Exit Music in 2008, Ian Rankin was forced to retire his cantankerous Scottish detective, John Rebus, because Rebus had hit sixty, which is (or was) the mandatory retirement age for detectives in Scotland. Happily, Rebus now returns, albeit as a civilian assisting a cold case squad rather than as a full-fledged detective.
After writing a couple of novels featuring Malcolm Fox, who is in the "Complaints" or Internal Affairs Division and who is as sober and straight-laced as Rebus is not, Rankin discovered that there was a small unit in Edinburgh comprised of three retired detectives led by one active detective who looked into cold cases.
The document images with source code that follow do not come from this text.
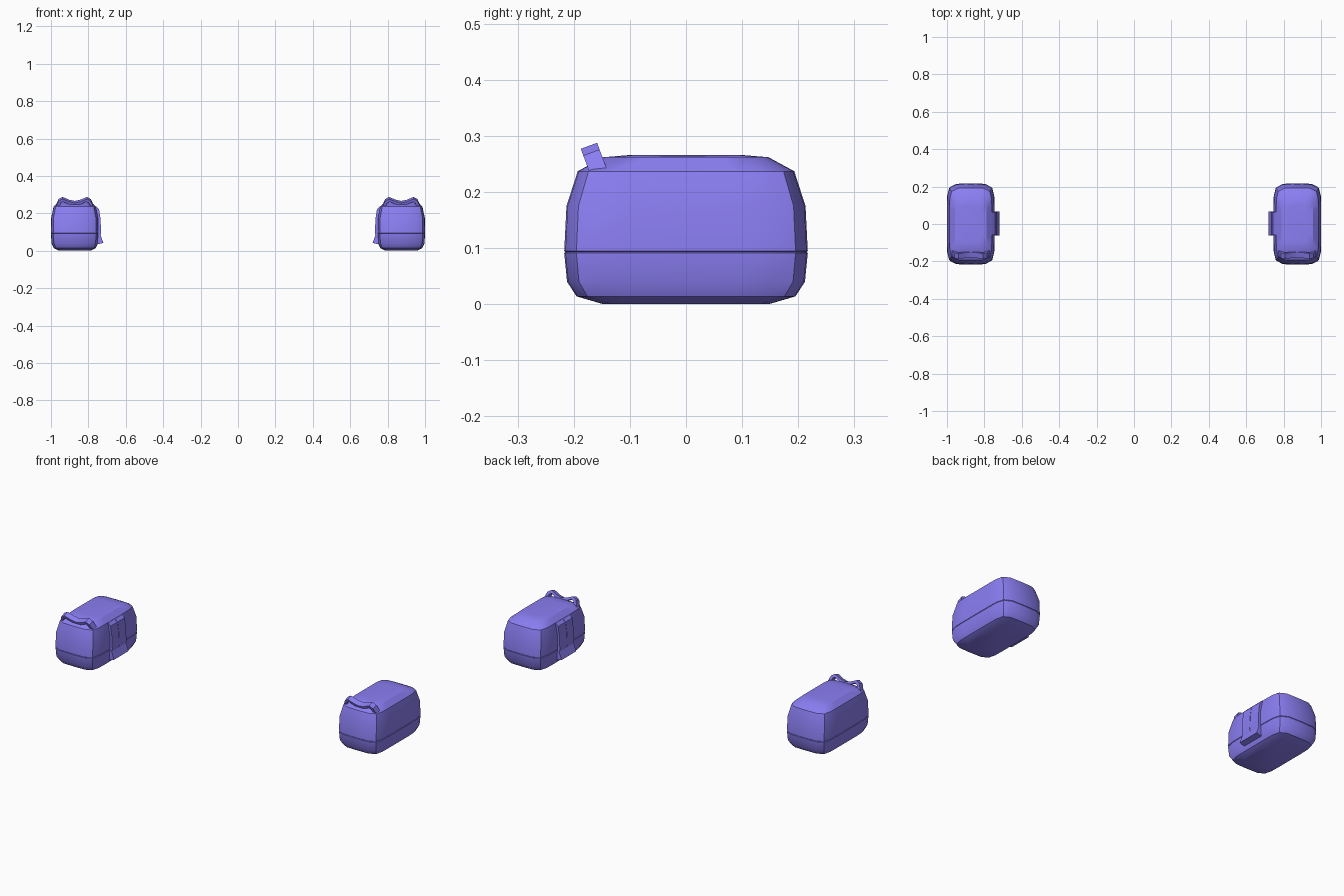
import bpy, bmesh, math
from mathutils import Vector

if "Cube" in bpy.data.objects:
    bpy.data.objects.remove(bpy.data.objects["Cube"])

CX = 0.873
mat = bpy.data.materials.new("violet")
mat.diffuse_color = (0.26, 0.21, 0.9, 1)
mat.use_nodes = True
mat.node_tree.nodes["Principled BSDF"].inputs["Base Color"].default_value = mat.diffuse_color


def finish(name, bm, recalc=True):
    """Store the mesh, shade it and mirror it to the other side."""
    if recalc:
        bmesh.ops.recalc_face_normals(bm, faces=bm.faces)
    me = bpy.data.meshes.new(name)
    bm.to_mesh(me)
    bm.free()
    ob = bpy.data.objects.new(name, me)
    bpy.context.collection.objects.link(ob)
    me.materials.append(mat)
    bpy.ops.object.select_all(action='DESELECT')
    ob.select_set(True)
    bpy.context.view_layer.objects.active = ob
    bpy.ops.object.shade_smooth_by_angle(angle=math.radians(32))
    mod = ob.modifiers.new("mirror", 'MIRROR')
    mod.use_mirror_merge = False
    return ob


# Rounded rectangle outline, one quarter
QUARTER = [(1, 0), (1, 0.45), (0.99, 0.7), (0.9, 0.9), (0.6, 0.99), (0, 1)]


def outline():
    q = QUARTER
    pts = q[:-1]
    pts += [(-x, y) for x, y in reversed(q[1:])]
    pts += [(-x, -y) for x, y in q[:-1]]
    pts += [(x, -y) for x, y in reversed(q[1:])]
    return pts


def shell(name, rings, cap_top):
    """Stack outlines (z, half width, half length), capping one end."""
    bm = bmesh.new()
    loops = [[bm.verts.new((CX + px * hx, py * hy, z)) for px, py in outline()]
             for z, hx, hy in rings]
    n = len(loops[0])
    for a, b in zip(loops, loops[1:]):
        for i in range(n):
            j = (i + 1) % n
            bm.faces.new((a[i], a[j], b[j], b[i]))
    bm.faces.new(loops[-1] if cap_top else loops[0][::-1])
    return finish(name, bm, False)


def ribbon(name, outer, inner, place, w0, w1):
    """Thick strip between two paths, extruded from w0 to w1."""
    bm = bmesh.new()
    secs = [[bm.verts.new(place(p, w)) for p, w in
             ((o, w0), (o, w1), (i, w1), (i, w0))] for o, i in zip(outer, inner)]
    for a, b in zip(secs, secs[1:]):
        for k in range(4):
            m = (k + 1) % 4
            bm.faces.new((a[k], a[m], b[m], b[k]))
    bm.faces.new(secs[0])
    bm.faces.new(secs[-1])
    return finish(name, bm)


# Bag body, lower and upper halves meeting at a small seam groove
shell("bag_base", [(0.0, 0.085, 0.147), (0.014, 0.112, 0.195), (0.04, 0.124, 0.212),
                   (0.091, 0.127, 0.217), (0.093, 0.125, 0.215)], False)
shell("bag_upper", [(0.093, 0.125, 0.215), (0.095, 0.127, 0.217), (0.175, 0.126, 0.213),
                    (0.237, 0.113, 0.193), (0.262, 0.085, 0.147),
                    (0.266, 0.055, 0.1)], True)

# Two-humped carry handle leaning forward on the top front edge
half = [(0.102, 0.0), (0.087, 0.037), (0.066, 0.05), (0.03, 0.034), (0.0, 0.027)]
low = [(0.084, 0.0), (0.075, 0.026), (0.062, 0.034), (0.028, 0.018), (0.0, 0.01)]


def both(h):
    return [(-x, u) for x, u in h] + [p for p in reversed(h[:-1])]


up, across = Vector((0, -0.35, 0.937)), Vector((0, 0.937, 0.35))
ribbon("handle", both(half), both(low),
       lambda p, w: Vector((CX + p[0], -0.1555, 0.2355)) + up * p[1] + across * w,
       -0.0155, 0.0155)

# Paired inner straps and the flared tab below them
side = lambda p, w: Vector((p[0], w, p[1]))
s_out = [(0.758, 0.237), (0.743, 0.222), (0.735, 0.17), (0.732, 0.095), (0.735, 0.083)]
s_in = [(0.776, 0.235), (0.762, 0.22), (0.752, 0.17), (0.75, 0.095), (0.75, 0.083)]
for name, w0, w1 in (("strap_front", -0.06, -0.001), ("strap_back", 0.001, 0.064)):
    ribbon(name, s_out, s_in, side, w0, w1)
ribbon("strap_tab", [(0.737, 0.09), (0.72, 0.042)], [(0.752, 0.088), (0.75, 0.034)],
       side, -0.062, 0.066)
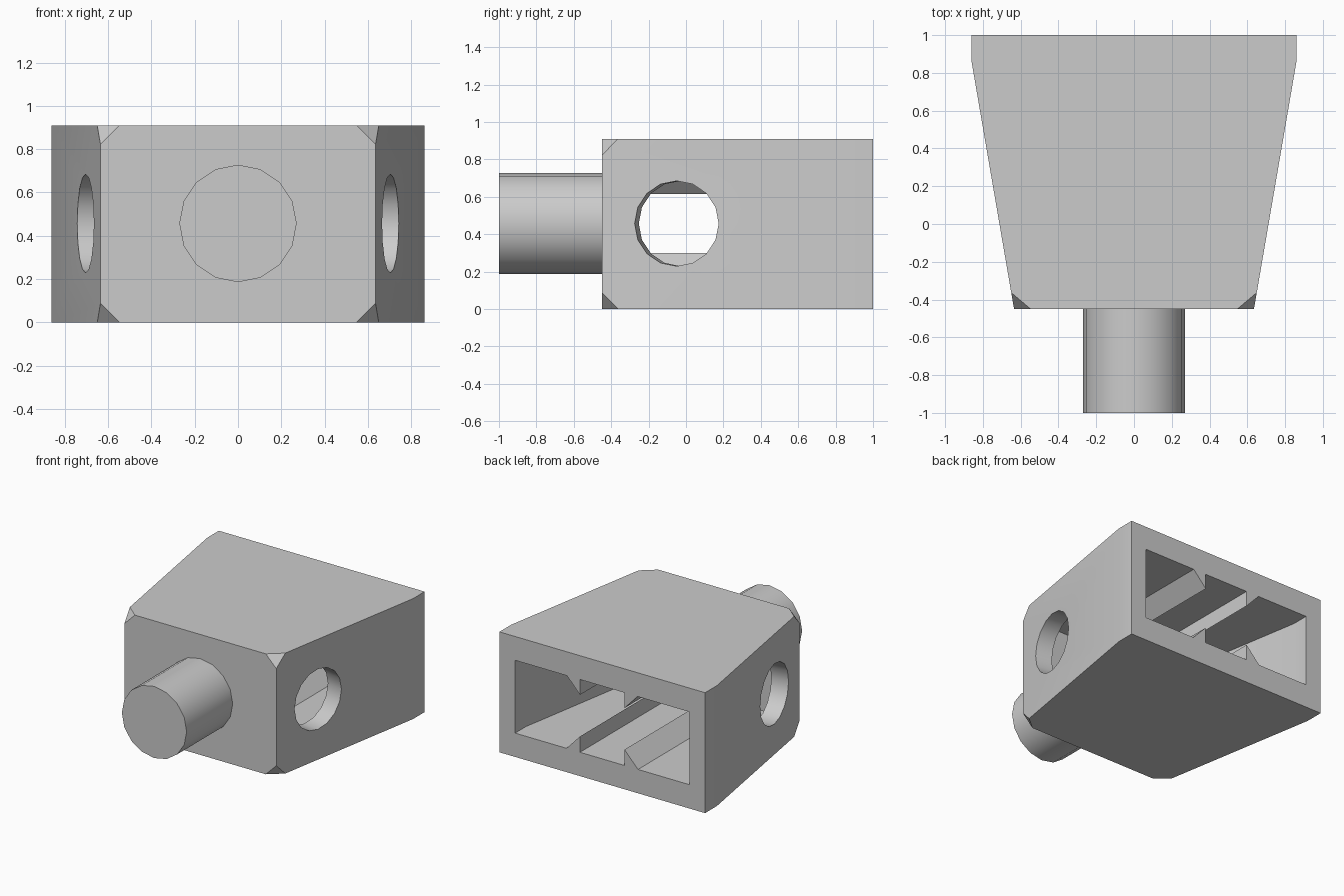
import bpy, bmesh, math
from mathutils import Matrix, Vector

if "Cube" in bpy.data.objects:
    bpy.data.objects.remove(bpy.data.objects["Cube"])

HEIGHT = 0.91
MID_Z = 0.457
SLOPE = math.atan2(0.225, 1.31)     # lean of the side walls

grey = bpy.data.materials.new("light grey")
grey.diffuse_color = (0.6, 0.6, 0.6, 1)
grey.use_nodes = True
grey.node_tree.nodes["Principled BSDF"].inputs["Base Color"].default_value = grey.diffuse_color


def make(name, bm):
    bmesh.ops.recalc_face_normals(bm, faces=bm.faces)
    mesh = bpy.data.meshes.new(name)
    bm.to_mesh(mesh)
    bm.free()
    mesh.materials.append(grey)
    obj = bpy.data.objects.new(name, mesh)
    bpy.context.collection.objects.link(obj)
    return obj


def prism(points, offset):
    """Extrude a closed 3D outline along an offset."""
    bm = bmesh.new()
    face = bm.faces.new([bm.verts.new(p) for p in points])
    ext = bmesh.ops.extrude_face_region(bm, geom=[face])
    moved = [g for g in ext["geom"] if isinstance(g, bmesh.types.BMVert)]
    bmesh.ops.translate(bm, verts=moved, vec=offset)
    return bm


def plan(half, z, height):
    """Prism from the right half of a plan outline, mirrored to the left."""
    outline = half + [(-x, y) for x, y in reversed(half)]
    return prism([(x, y, z) for x, y in outline], (0, 0, height))


def cylinder(name, radius, depth, matrix):
    bm = bmesh.new()
    bmesh.ops.create_cone(bm, cap_ends=True, segments=16, radius1=radius,
                          radius2=radius, depth=depth, matrix=matrix)
    return make(name, bm)


def select(obj):
    bpy.ops.object.select_all(action='DESELECT')
    obj.select_set(True)
    bpy.context.view_layer.objects.active = obj


def cut(target, cutter):
    mod = target.modifiers.new("cut", 'BOOLEAN')
    mod.operation = 'DIFFERENCE'
    mod.solver = 'EXACT'
    mod.object = cutter
    select(target)
    bpy.ops.object.modifier_apply(modifier=mod.name)
    bpy.data.objects.remove(cutter, do_unlink=True)


# Tapered housing with clipped front corners
bm = plan([(0.635, -0.45), (0.86, 0.86), (0.86, 1.0)], 0, HEIGHT)
corners = [v for v in bm.verts if v.co.y < -0.4]
bmesh.ops.bevel(bm, geom=corners, offset=0.088, segments=1, affect='VERTICES')
housing = make("housing", bm)

# Cavity open at the back, with four wedge rails left standing in it
cavity = make("cavity_cutter", plan(
    [(0.534, -0.27), (0.728, 0.87), (0.728, 1.1)], 0.18, 0.55))
for sx in (-1, 1):
    for sz in (-1, 1):
        wedge = [(0.186, 0.157), (0.389, 0.373), (0.186, 0.373)]
        rail = make("rail_cutter", prism(
            [(sx * x, -0.6, MID_Z + sz * z) for x, z in wedge], (0, 2, 0)))
        cut(cavity, rail)
cut(housing, cavity)

# Round holes square to the leaning side walls
for sx in (-1, 1):
    normal = Vector((sx * math.cos(SLOPE), -math.sin(SLOPE), 0))
    along = Vector((0, 0, 1)).cross(normal)
    rot = Matrix((along, Vector((0, 0, 1)), -normal)).transposed()
    if rot.determinant() < 0:
        rot = Matrix((-along, Vector((0, 0, 1)), -normal)).transposed()
    place = Matrix.Translation((sx * 0.704, -0.05, MID_Z)) @ rot.to_4x4()
    cut(housing, cylinder("hole_cutter", 0.228, 0.5, place))

# Round spigot on the front
spigot = cylinder("spigot", 0.271, 0.55, Matrix.Translation((0, -0.725, MID_Z))
                  @ Matrix.Rotation(math.pi / 2, 4, 'X'))

for obj in (housing, spigot):
    select(obj)
    bpy.ops.object.shade_smooth_by_angle(angle=math.radians(30))
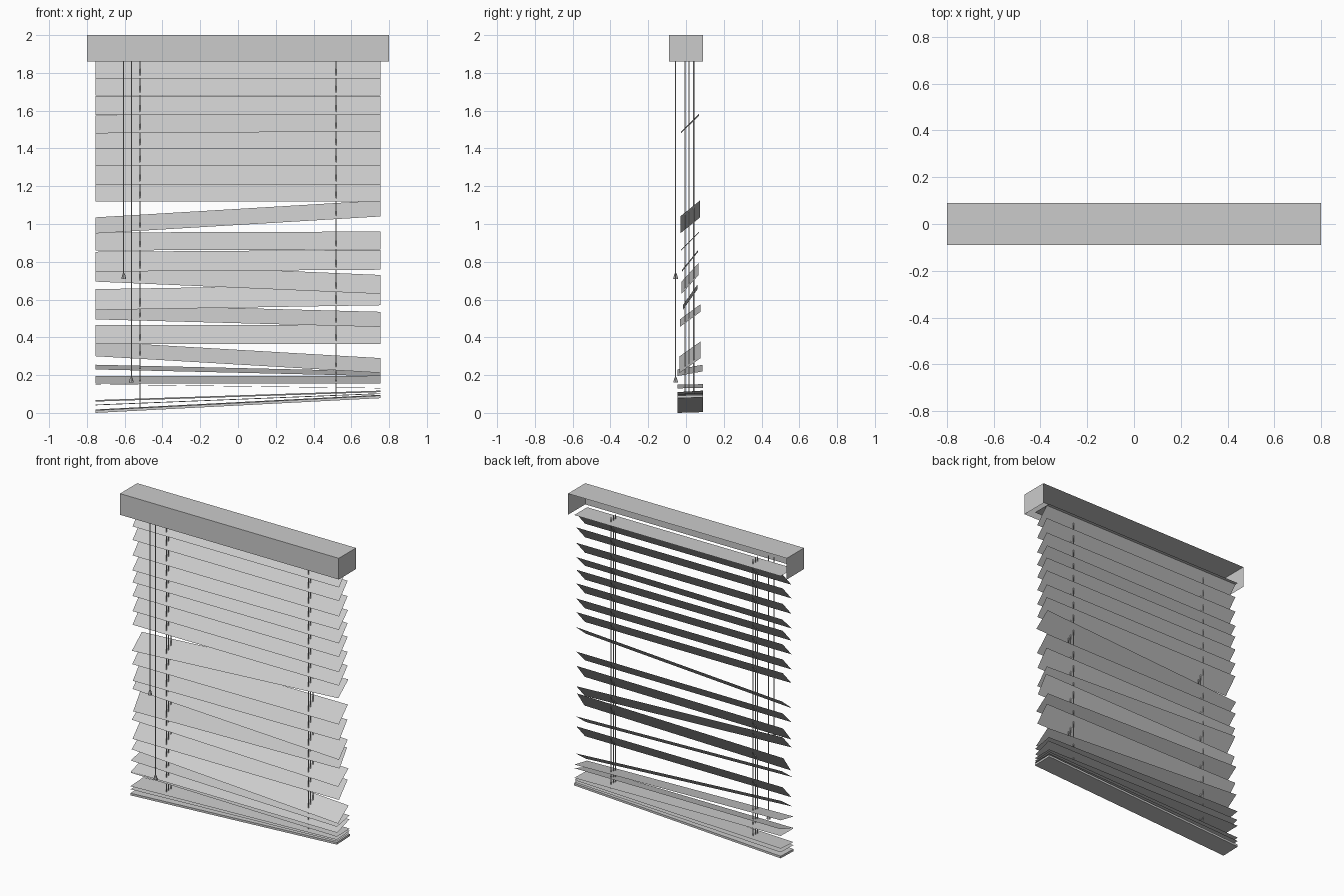
import bpy, bmesh, math

cube = bpy.data.objects.get("Cube")
if cube:
    bpy.data.objects.remove(cube)

mat = bpy.data.materials.new("light grey")
mat.use_nodes = True
colour = (0.6, 0.6, 0.6, 1)
mat.diffuse_color = colour
mat.node_tree.nodes["Principled BSDF"].inputs["Base Color"].default_value = colour

HALF = 0.755      # half length of a slat
WIDTH = 0.135     # slat width
MID_Y = 0.022     # slat centre line


def finish(name, bm):
    mesh = bpy.data.meshes.new(name)
    bm.to_mesh(mesh)
    bm.free()
    mesh.materials.append(mat)
    obj = bpy.data.objects.new(name, mesh)
    bpy.context.collection.objects.link(obj)
    return obj


def slat(name, left, right, rise, thick=0):
    """Sheet with its front edge at the given end heights, rising to the back."""
    bm = bmesh.new()
    dy = math.sqrt(WIDTH ** 2 - rise ** 2) / 2
    verts = [bm.verts.new(p) for p in (
        (-HALF, MID_Y - dy, left), (HALF, MID_Y - dy, right),
        (HALF, MID_Y + dy, right + rise), (-HALF, MID_Y + dy, left + rise))]
    face = bm.faces.new(verts)
    if thick:
        ext = bmesh.ops.extrude_face_region(bm, geom=[face], use_keep_orig=True)
        for v in ext["geom"]:
            if isinstance(v, bmesh.types.BMVert):
                v.co.z += thick
        bmesh.ops.recalc_face_normals(bm, faces=bm.faces)
    return finish(name, bm)


def tube(name, x, y, low, high, r_low, r_high, sides):
    bm = bmesh.new()
    bmesh.ops.create_cone(bm, cap_ends=True, segments=sides, radius1=r_low,
                          radius2=r_high, depth=high - low)
    bmesh.ops.translate(bm, verts=bm.verts, vec=(x, y, (low + high) / 2))
    return finish(name, bm)


# Headrail: a valance open at the back and the bottom
bm = bmesh.new()
bmesh.ops.create_cube(bm, size=1)
bm.normal_update()
open_sides = [f for f in bm.faces if f.normal.y > 0.5 or f.normal.z < -0.5]
bmesh.ops.delete(bm, geom=open_sides, context='FACES')
bmesh.ops.scale(bm, verts=bm.verts, vec=(1.6, 0.18, 0.14))
bmesh.ops.translate(bm, verts=bm.verts, vec=(0, 0, 1.93))
finish("headrail", bm)

# Slats: front edge height at each end, then rise towards the back
slats = [(1.87, 1.87, 0.0)]
slats += [(z, z, 0.1) for z in (1.77, 1.68, 1.578)]
slats += [(1.48, 1.49, 0.095)]
slats += [(z, z, 0.1) for z in (1.4, 1.31, 1.21, 1.12)]
slats += [
    (0.95, 1.04, 0.085), (0.86, 0.865, 0.095), (0.748, 0.758, 0.105),
    (0.695, 0.63, 0.1), (0.545, 0.57, 0.11), (0.495, 0.455, 0.08),
    (0.365, 0.365, 0.1), (0.3, 0.212, 0.078), (0.23, 0.195, 0.025),
    (0.155, 0.155, 0.04), (0.15, 0.13, 0.002), (0.06, 0.11, 0.008),
    (0.04, 0.1, 0.004),
]
for i, (left, right, rise) in enumerate(slats):
    slat(f"slat_{i + 1}", left, right, rise)

# Bottom rail
slat("bottom_rail", 0.0, 0.078, 0.004, 0.014)

# Ladder cords through the slats
for side, x, low in (("right", -0.52, 0.025), ("left", 0.52, 0.08)):
    for part, y in (("front", -0.006), ("middle", 0.016), ("back", 0.041)):
        tube(f"{side}_{part}_cord", x, y, low, 1.9, 0.003, 0.003, 6)

# Pull cords with tassels
for name, x, low in (("short", -0.605, 0.71), ("long", -0.565, 0.16)):
    tube(f"{name}_pull_cord", x, -0.055, low + 0.02, 1.9, 0.003, 0.003, 6)
    tube(f"{name}_tassel", x, -0.055, low, low + 0.028, 0.013, 0.006, 8)
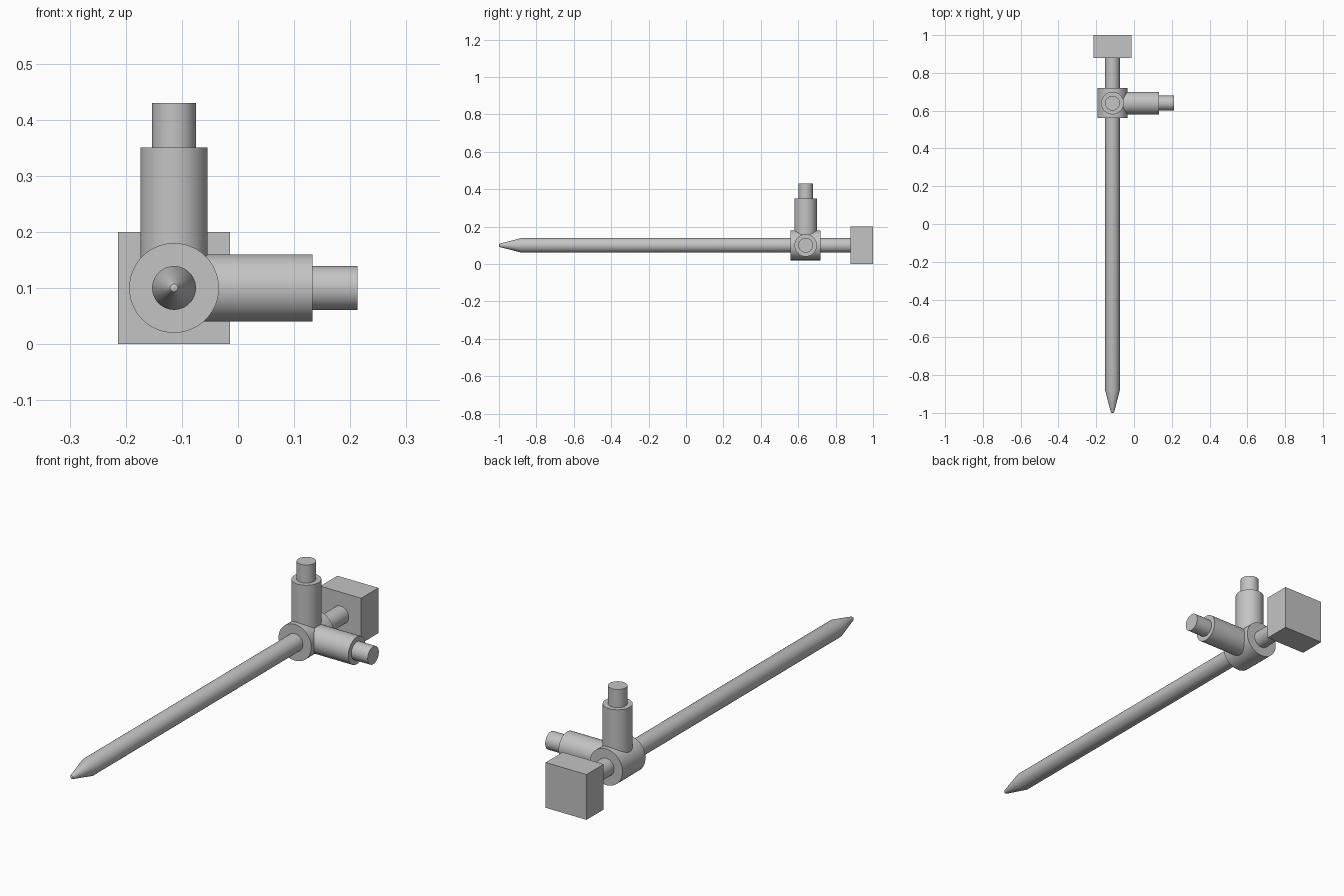
import bpy
import bmesh
import math
from mathutils import Vector

cube = bpy.data.objects.get("Cube")
if cube:
    bpy.data.objects.remove(cube, do_unlink=True)

grey = bpy.data.materials.new("plain grey")
grey.use_nodes = True
grey.diffuse_color = (0.55, 0.55, 0.55, 1)
grey.node_tree.nodes["Principled BSDF"].inputs["Base Color"].default_value = (0.55, 0.55, 0.55, 1)

AXIS_X, AXIS_Z, HUB_Y = -0.114, 0.1, 0.64
HUB = Vector((AXIS_X, HUB_Y, AXIS_Z))
PIN_R, COLLAR_R, HUB_R = 0.039, 0.06, 0.08


def turned(name, origin, direction, profile, sides=48):
    """Lathe a closed solid from (distance, radius) pairs along a direction."""
    axis = Vector(direction)
    turn = axis.to_track_quat("Z", "Y")
    bm = bmesh.new()
    rings = []
    for dist, radius in profile:
        ring = []
        for i in range(sides):
            a = 2 * math.pi * i / sides
            p = Vector((radius * math.cos(a), radius * math.sin(a), dist))
            ring.append(bm.verts.new(origin + turn @ p))
        rings.append(ring)
    for low, high in zip(rings, rings[1:]):
        for i in range(sides):
            j = (i + 1) % sides
            bm.faces.new((low[i], low[j], high[j], high[i]))
    bm.faces.new(rings[0][::-1])
    bm.faces.new(rings[-1])
    bmesh.ops.recalc_face_normals(bm, faces=bm.faces)
    mesh = bpy.data.meshes.new(name)
    bm.to_mesh(mesh)
    bm.free()
    mesh.materials.append(grey)
    obj = bpy.data.objects.new(name, mesh)
    bpy.context.collection.objects.link(obj)
    bpy.ops.object.select_all(action="DESELECT")
    obj.select_set(True)
    bpy.context.view_layer.objects.active = obj
    bpy.ops.object.shade_smooth_by_angle(angle=math.radians(30))
    return obj


# Long rod with a tapered, slightly blunted point at the front
turned("pointed_rod", Vector((AXIS_X, 0.89, AXIS_Z)), (0, -1, 0),
       [(0, PIN_R), (1.77, PIN_R), (1.882, 0.01), (1.888, 0.007), (1.89, 0.003)])

# Hub sleeve around the rod
turned("hub", HUB - Vector((0, HUB_R, 0)), (0, 1, 0), [(0, HUB_R), (0.16, HUB_R)])

# Two stepped arms, one up and one to the left
for name, direction, length in (("upright", (0, 0, 1), 0.25), ("left", (1, 0, 0), 0.247)):
    turned(name + "_arm", HUB, direction,
           [(0, COLLAR_R), (length, COLLAR_R), (length, PIN_R), (length + 0.08, PIN_R)])

# Square block at the back end
bpy.ops.mesh.primitive_cube_add(size=1, location=(AXIS_X, 0.94, AXIS_Z))
block = bpy.context.object
block.name = "end_block"
block.scale = (0.2, 0.12, 0.2)
bpy.ops.object.transform_apply(location=False, rotation=False, scale=True)
block.data.materials.append(grey)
Rebus is now assigned to the unit and is visited by a woman named Nina Hazlitt. Ten years earlier, her daughter, Sally, had disappeared, but Nina has not been able to get anyone to revive the case. Rebus agrees to look at it and in digging through the musty files, discovers that a number of other young women have disappeared in much the same way from virtually the same location. Now another girl has gone missing and Rebus believes that he's looking at the actions of a single serial killer.
Rebus manages to work his way into the current investigation, which also involves his long-time understudy, Siobhan Clarke, even though he still has no official standing. He doggedly pursues the case, taking it in directions that the team leader doesn't necessarily believe fruitful, and along the way, he manages to antagonize a large number of people, just as he did in the old days.
In an interesting sub-plot, the retirement age has now been raised, and Rebus is considering applying for a return to active duty. In the process, he runs head-on into Malcolm Fox, who'd prefer to see Rebus dead and buried, at least officially.
All in all, it's a very entertaining story, and it's great to see Rebus back in the saddle again. Rankin writes, as always, with a great sense of place, and it's fun to watch Rebus as the old dog who's trying to cope with a new age and with new ways of policing. Long-time fans of the series are in for a treat, as is any other fan of crime fiction who happens to come across this book.